nobody was looking, the population "explosion" became an asymptotic
rise to a maximum of just 15 billion; this was then downgraded to 12
billion, then less than 10 billion. That means population will never
double again. Greenhouse warming was originally going to be
"uncontrolled". Then it was going to be 2.5-4 degrees in a century.
Then it became 1.5-3 degrees (according to the United Nations). In two
years, elephants went from imminent danger of extinction to badly in
need of contraception (the facts did not change, the reporting did).
Is it not a good thing to exaggerate the potential ecological problems
the world faces rather than underplay them? Not necessarily. A new book
edited by Melissa Leach and Robin Mearns at the University of Sussex
("The Lie of the Land", published by James Currey/Heinemann) documents
just how damaging the myth of deforestation and population pressure has
been in parts of the Sahel. Westerners have forced inappropriate
measures on puzzled local inhabitants in order to meet activists'
preconceived notions of environmental change. The myth that oil and gas
will imminently run out, together with worries about the greenhouse
effect, is responsible for the despoliation of wild landscapes in Wales
and Denmark by ugly, subsidised and therefore ultimately job-destroying
wind farms. School textbooks are counsels of despair and guilt (see
"Environmental Education", published by the Institute of Economic
Affairs), which offer no hope of winning the war against famine, disease
and pollution, thereby inducing fatalism rather than determination.

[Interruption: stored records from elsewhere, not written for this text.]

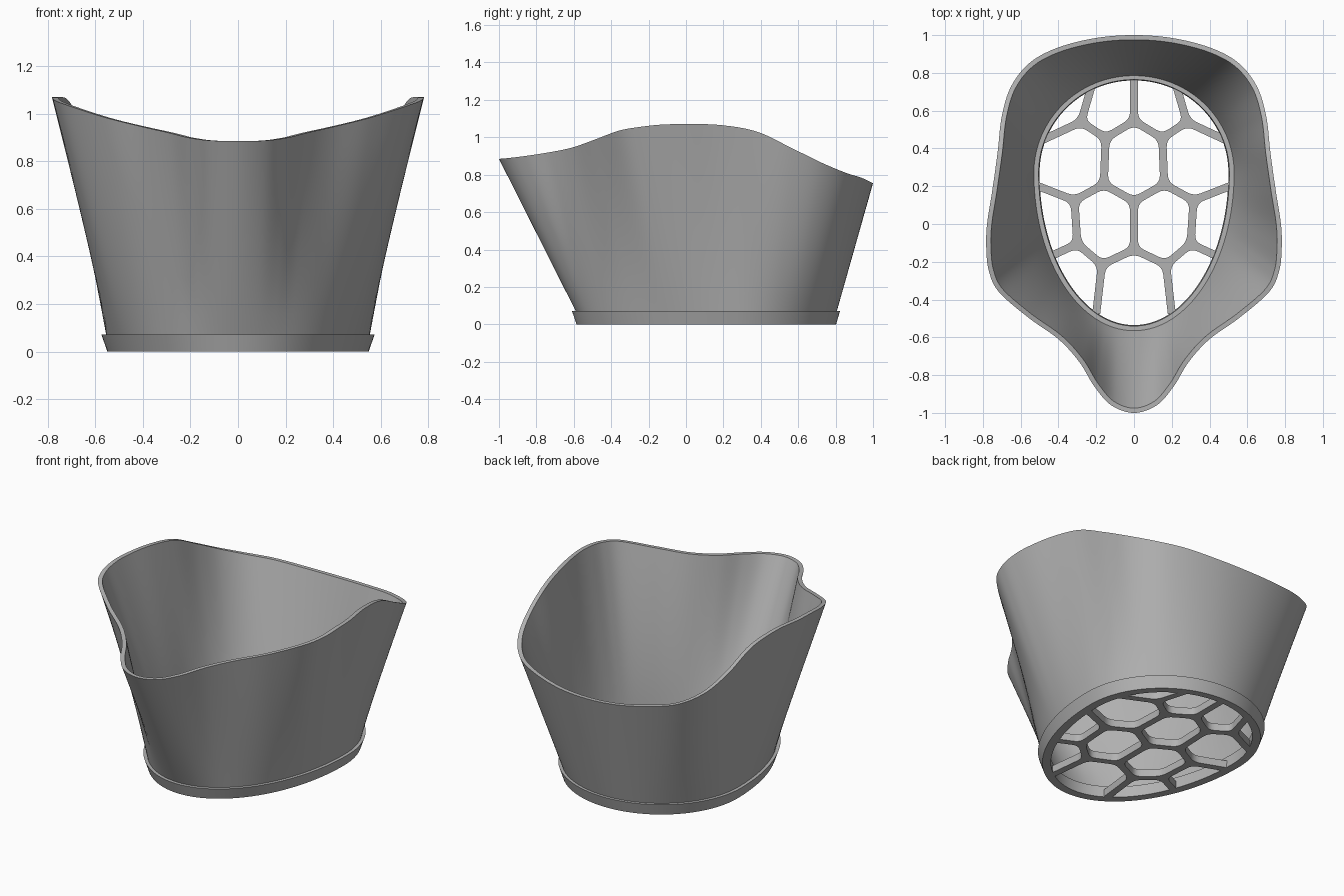
import bpy, bmesh, math
from mathutils import Vector

if "Cube" in bpy.data.objects:
    bpy.data.objects.remove(bpy.data.objects["Cube"])

grey = bpy.data.materials.new("plain grey")
grey.diffuse_color = (0.45, 0.45, 0.45, 1)
grey.use_nodes = True
grey.node_tree.nodes["Principled BSDF"].inputs["Base Color"].default_value = grey.diffuse_color


def finish(bm, name, angle):
    bmesh.ops.recalc_face_normals(bm, faces=bm.faces)
    me = bpy.data.meshes.new(name)
    bm.to_mesh(me)
    bm.free()
    me.materials.append(grey)
    ob = bpy.data.objects.new(name, me)
    bpy.context.collection.objects.link(ob)
    bpy.ops.object.select_all(action='DESELECT')
    bpy.context.view_layer.objects.active = ob
    ob.select_set(True)
    bpy.ops.object.shade_smooth_by_angle(angle=math.radians(angle))


# Rim outline, right half from back to front spout, then mirrored
half = [(0, 1.0, .755), (.2, .985, .762), (.4, .935, .785), (.55, .855, .81),
        (.65, .73, .862), (.70, .57, .94), (.722, .38, 1.03), (.75, .18, 1.066),
        (.778, 0, 1.07), (.782, -.13, 1.068), (.768, -.25, 1.055), (.715, -.36, 1.035),
        (.56, -.495, .985), (.40, -.61, .945), (.29, -.73, .92), (.21, -.86, .90),
        (.12, -.96, .888), (0, -1.0, .885)]
pts = [Vector(p) for p in half] + [Vector((-x, y, z)) for x, y, z in half[-2:0:-1]]
n, rim = len(pts), []
for i in range(n):
    a, b, c, d = (pts[(i + k) % n] for k in (-1, 0, 1, 2))
    for s in range(8):
        t = s / 8
        rim.append(.5 * (2 * b + (c - a) * t + (2 * a - 5 * b + 4 * c - d) * t * t
                         + (3 * b - a - 3 * c + d) * t ** 3))
N = len(rim)
rim_in = []
for i in range(N):
    t = rim[(i + 1) % N] - rim[i - 1]
    rim_in.append(rim[i] + Vector((t.y, -t.x, 0)).normalized() * .025)


def egg_at(dx, dy, o, z):
    """Point of the egg-shaped base, grown by o, in direction dx, dy."""
    b = .49 + .85 * o if dy > 0 else .805 + o
    r = 1 / math.sqrt((dx / (.5 + o)) ** 2 + (dy / b) ** 2)
    return Vector((dx * r, .27 + dy * r, z))


def egg(o, z):
    return [egg_at(p.x, p.y - .27, o, z) for p in rim]


def blend(lo, hi, steps):
    return [[a.lerp(b, k / steps) for a, b in zip(lo, hi)] for k in range(steps + 1)]


# Shell: base ring, flared flange, outer wall, rim and inner wall in one closed loft
rings = [egg(0, 0), egg(.05, 0), egg(.075, .072)]
rings += blend(egg(.055, .072), rim, 10)
rings += blend(rim_in, egg(.03, .072), 10)
rings += [egg(.005, .072)]
bm = bmesh.new()
vs = [[bm.verts.new(p) for p in ring] for ring in rings]
for j in range(len(vs)):
    lo, hi = vs[j], vs[(j + 1) % len(vs)]
    for i in range(N):
        k = (i + 1) % N
        bm.faces.new((lo[i], lo[k], hi[k], hi[i]))
finish(bm, "funnel_shell", 35)

# Honeycomb grille: junctions and bars of the right half, mirrored
nodes = [(0, .545), (0, .12), (0, -.135), (.28, .54), (.15, .455), (.16, .21),
         (.315, .125), (.30, -.105), (.17, -.215)]
ends = [(0, .79), (.222, .74), (.485, .445), (.52, .205), (.44, -.17), (.2, -.475)]
P = [Vector(p) for p in nodes + ends]
links = [(0, 9), (0, 4), (3, 10), (3, 11), (3, 4), (4, 5), (5, 1), (5, 6), (6, 12),
         (6, 7), (1, 2), (7, 13), (7, 8), (2, 8), (8, 14)]
J, total = len(nodes), len(P)
mirror = {}
for i in range(total):
    if P[i].x == 0:
        mirror[i] = i
    else:
        mirror[i] = len(P)
        P.append(Vector((-P[i].x, P[i].y)))
joints = set(range(J)) | {mirror[i] for i in range(J)}
links = {tuple(sorted(e)) for e in links} | {
    tuple(sorted((mirror[a], mirror[b]))) for a, b in links}

W, FILLET = .021, .05
bm = bmesh.new()
side = {}
for a, b in links:
    for p, q in ((a, b), (b, a)):
        d = (P[q] - P[p]).normalized()
        left = Vector((-d.y, d.x)) * W
        base = P[p] + d * (FILLET if p in joints else 0)
        side[p, q] = [bm.verts.new((*(base + left * s), 0)) for s in (-1, 1)]
    (r1, l1), (r2, l2) = side[a, b], side[b, a]
    bm.faces.new((r1, l2, r2, l1))
for p in joints:
    near = [b if a == p else a for a, b in links if p in (a, b)]
    near.sort(key=lambda q: math.atan2(*reversed(P[q] - P[p])))
    loop = []
    for i, q in enumerate(near):
        nxt = near[(i + 1) % len(near)]
        d1, d2 = (P[q] - P[p]).normalized(), (P[nxt] - P[p]).normalized()
        corner = P[p] + (d1 + d2) * W / abs(d1.cross(d2))
        v0, v1 = side[p, q][1], side[p, nxt][0]
        loop += [side[p, q][0], v0]
        for t in (.25, .5, .75):    # rounded inside corner
            c = (v0.co.xy * (1 - t) ** 2 + corner * 2 * t * (1 - t) + v1.co.xy * t * t)
            loop.append(bm.verts.new((*c, 0)))
    bm.faces.new(loop)
geo = bmesh.ops.extrude_face_region(bm, geom=bm.faces[:])
bmesh.ops.translate(bm, verts=[g for g in geo["geom"] if isinstance(g, bmesh.types.BMVert)],
                    vec=(0, 0, .045))
finish(bm, "honeycomb_grille", 35)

Above all, the exaggeration of the population explosion leads to a form
of misanthropy that comes dangerously close to fascism. The
aforementioned Dr Ehrlich is an unashamed believer in the need for
coerced family planning. His fellow eco-guru, Garrett Hardin, has said
that "freedom to breed is intolerable". If you think population is
"out of control" you might be tempted to agree to such drastic
curtailments of liberty. But if you know that the graph is flattening,
you might take a more tolerant view of your fellow human beings.
You can be in favour of the environment without being a pessimist. There
ought to be room in the environmental movement for those who think that
technology and economic freedom will make the world cleaner and will
also take the pressure off endangered species. But at the moment such
optimists are distinctly unwelcome among environmentalists. Dr Ehrlich
likes to call economic growth the creed of the cancer cell. He is not
alone. Sir Crispin Tickell calls economics "not so much dismal as
Environmentalists are quick to accuse their opponents in business of
having vested interests. But their own incomes, their advancement, their
fame and their very existence can depend on supporting the most alarming
versions of every environmental scare. "The whole aim of practical
politics", said H.L. Mencken, "is to keep the populace alarmed-and
hence clamorous to be led to safety-by menacing it with an endless
series of hobgoblins, all of them imaginary." Mencken's forecast, at
least, appears to have been correct.
Copyright of The Economist is the property of Economist Newspaper, NA,
[Source: The Economist, December 20th, 1997, 20/12/97-02/01/98, Vol. 345 Issue 8048, p19, 3p, 3 graphs]
** This material is reproduced for research and educational purposes only. **
CARTOONS from the Economist: added comment
The optimists, i.e. the anonymous authors and editors of "The Economist" in "Planet of Plenty" are dangerous dreamers.
Also compare "Club of Rome".